When I woke last night and read these lines
I thought of you, Anna, dead now twenty years.
Even though Mary worship is not my thing,
the Pietà you gave me still sits atop my dresser,
the dead Christ slumped over her lap.
In the wooden box stage right are my school
rings, lieutenant bars, dog tags, medical corps
insignias and honor medals.
The red-leather box stage left stows cuff links
and tie tacks I never wear.
To the rear, in a white porcelain tub, are door
keys that retrace my crooked tracks.
Scattered in front, as if petitioning a blessing,
a penknife, car keys and pocket change.
An immigrant from Rome, survivor of abuse,
your dark eyes, Anna, mirrored mercy.
I remember too how well you endured the pain

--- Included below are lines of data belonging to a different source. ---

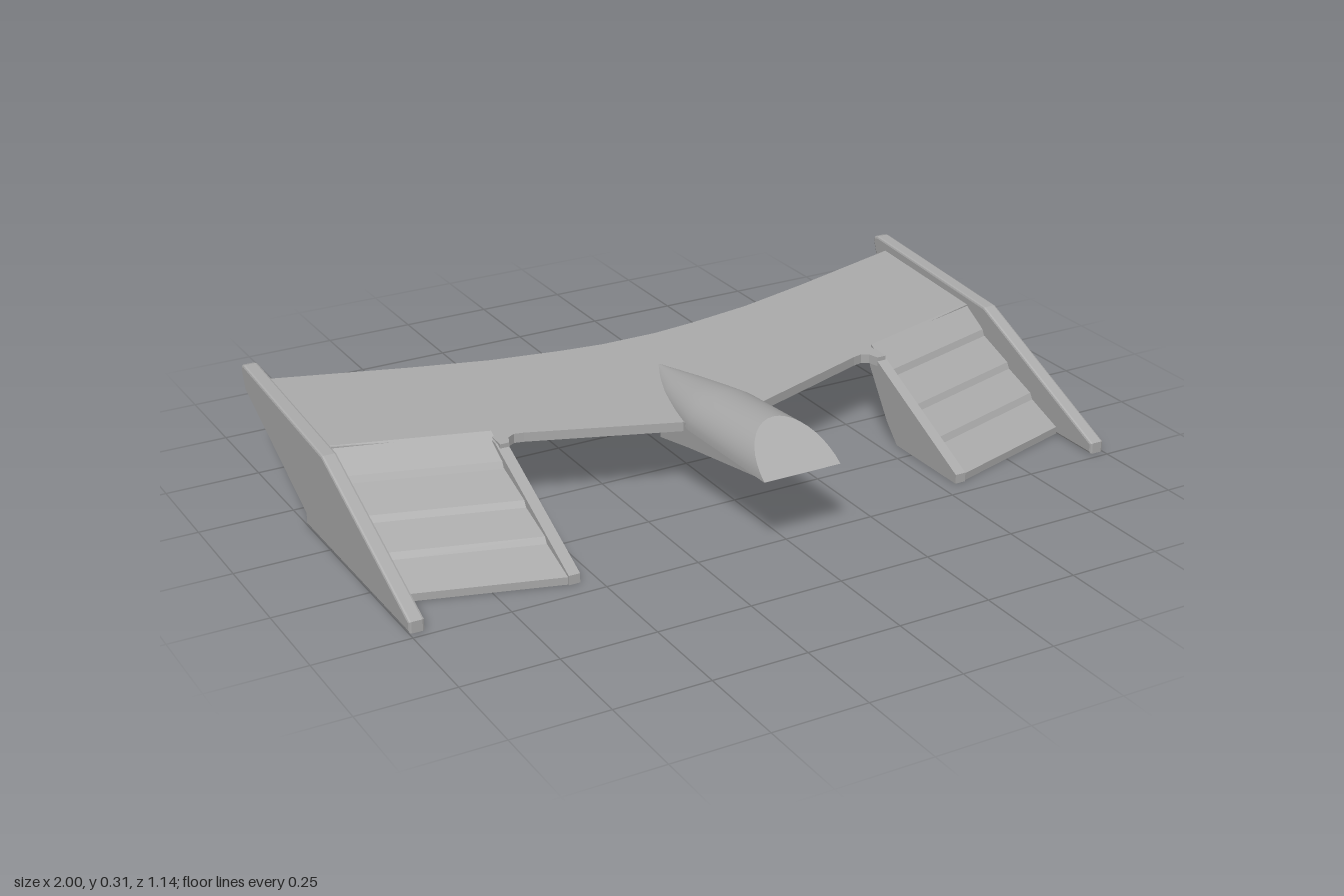
import * as THREE from 'three';

const gray = new THREE.MeshStandardMaterial({ color: 0xaaaaaa });
gray.name = 'gray';

const deckTop = (z) => 0.221 - 0.065 * z;
const SWEEP = 0.3;

// Extrudes a (z, y) profile along x between xa and xb, optionally swept forward toward the middle
function prism(pts, xa, xb, { sweep = 0, bevel = 0 } = {}) {
  const lo = Math.min(xa, xb), hi = Math.max(xa, xb);
  const shape = new THREE.Shape(pts.map(([z, y]) => new THREE.Vector2(z, y)));
  const g = new THREE.ExtrudeGeometry(shape, {
    depth: hi - lo - 2 * bevel, bevelEnabled: bevel > 0, bevelSegments: 2,
    bevelSize: bevel, bevelThickness: bevel, bevelOffset: -bevel,
  });
  g.rotateY(-Math.PI / 2).translate(hi - bevel, 0, 0);
  const p = g.attributes.position;
  for (let i = 0; i < p.count; i++) p.setZ(i, p.getZ(i) + (0.96 - Math.abs(p.getX(i))) * sweep);
  g.computeVertexNormals();
  return g;
}

function surface(positions, index) {
  const g = new THREE.BufferGeometry();
  g.setAttribute('position', new THREE.Float32BufferAttribute(positions, 3));
  g.setIndex(index);
  g.computeVertexNormals();
  return g;
}

export function createModel() {
  const model = new THREE.Group();
  model.name = 'rearWing';
  const add = (name, geometry, parent = model) => {
    const m = new THREE.Mesh(geometry, gray);
    m.name = name;
    parent.add(m);
    return m;
  };

  // Main deck: curved trailing edge, swept leading edge, gentle slope
  const half = [
    [0.09, 0.175], [0.49, 0.045], [0.515, 0.04], [0.535, 0.05], [0.545, 0.075], [0.57, 0.075], [0.57, 0.017],
    [0.97, -0.1], [0.97, -0.513], [0.6, -0.41], [0.39, -0.358], [0.2, -0.328], [0.08, -0.315],
  ];
  const outline = [...half, ...half.map(([x, z]) => [-x, z]).reverse()];
  const deck = new THREE.ExtrudeGeometry(
    new THREE.Shape(outline.map(([x, z]) => new THREE.Vector2(x, -z))),
    { depth: 0.025, bevelEnabled: false });
  deck.rotateX(-Math.PI / 2);
  const dp = deck.attributes.position;
  for (let i = 0; i < dp.count; i++) dp.setY(i, dp.getY(i) - 0.025 + deckTop(dp.getZ(i)));
  deck.computeVertexNormals();
  add('deck', deck);

  // Cross rib under the deck
  add('crossRib', prism([[-0.155, 0.15], [-0.13, 0.15], [-0.13, 0.22], [-0.155, 0.22]], -0.965, 0.965));

  const plate = [[0.48, 0], [0.48, 0.03], [-0.02, 0.245], [-0.555, 0.284], [-0.57, 0.28],
    [-0.574, 0.265], [-0.555, 0.215], [-0.16, 0.03], [-0.16, 0]];
  const fin = [[0.45, 0], [0.45, 0.025], [0.06, 0.212], [0.04, 0.215], [0.04, 0.18], [0.13, 0.05], [0.18, 0]];
  const steps = [[-0.02, 0.18], [0.1, 0.125], [0.21, 0.075], [0.33, 0.02]];

  for (const s of [1, -1]) {
    const side = new THREE.Group();
    side.name = s > 0 ? 'leftSide' : 'rightSide';
    model.add(side);
    add('endPlate', prism(plate, s * 0.96, s, { bevel: 0.006 }), side);
    add('innerFin', prism(fin, s * 0.545, s * 0.575), side);

    // Steep first panel, then stepped louvres with hanging lips
    add('shoulderPanel', prism(
      [[-0.105, 0.228], [-0.02, 0.18], [-0.01, 0.16], [-0.025, 0.16], [-0.105, 0.205]],
      s * 0.565, s * 0.965, { sweep: SWEEP }), side);
    for (let i = 0; i < 3; i++) {
      const [z0, y0] = steps[i], [z1, y1] = steps[i + 1];
      add('louvre', prism([
        [z0 + 0.01, y0 - 0.016], [z1, y1], [z1 + (i < 2 ? 0.012 : 0), y1 - 0.02],
        [z1 - 0.012, y1 - 0.02], [z1 - 0.014, y1 - 0.006], [z0 - 0.004, y0 - 0.028],
      ], s * 0.565, s * 0.965, { sweep: SWEEP }), side);
    }

    // Side walls of the spine's open channel
    add('spineWall', prism([[0.56, 0.212], [0.2, 0.15], [0.05, 0.12], [0.05, 0.21]],
      s * 0.072, s * 0.104), side);
  }

  // Arched spine: [z, half width, base, top], front section cut at a slant
  const sections = [
    [0.57, 0.108, 0.21, 0.305], [0.2, 0.108, 0.2, 0.283], [0.1, 0.092, 0.2, 0.267],
    [0, 0.07, 0.2, 0.251], [-0.08, 0.045, 0.2, 0.239], [-0.15, 0.012, 0.2, 0.23],
  ];
  const n = 20, pos = [], skin = [], floor = [], cap = [];
  sections.forEach(([z, w, base, top], r) => {
    for (let i = 0; i <= n; i++) {
      const a = (i / n) * Math.PI, rise = Math.sin(a);
      pos.push(w * Math.cos(a), base + (top - base) * rise, r === 0 ? z - 0.14 * rise : z);
      const k = r * (n + 1) + i;
      if (r === 0 && i > 0 && i < n) cap.push(0, i, i + 1);
      if (r < sections.length - 1 && i < n) skin.push(k, k + n + 1, k + 1, k + 1, k + n + 1, k + n + 2);
    }
    const k = r * (n + 1);
    if (r < sections.length - 1) floor.push(k, k + n, k + n + 1, k + n, k + 2 * n + 1, k + n + 1);
  });
  add('spine', surface(pos, skin));
  add('spineFrontFace', surface(pos, cap));
  add('spineUnderside', surface(pos, floor));

  return model;
}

wracking your arthritic body,
how your office visits left me stronger.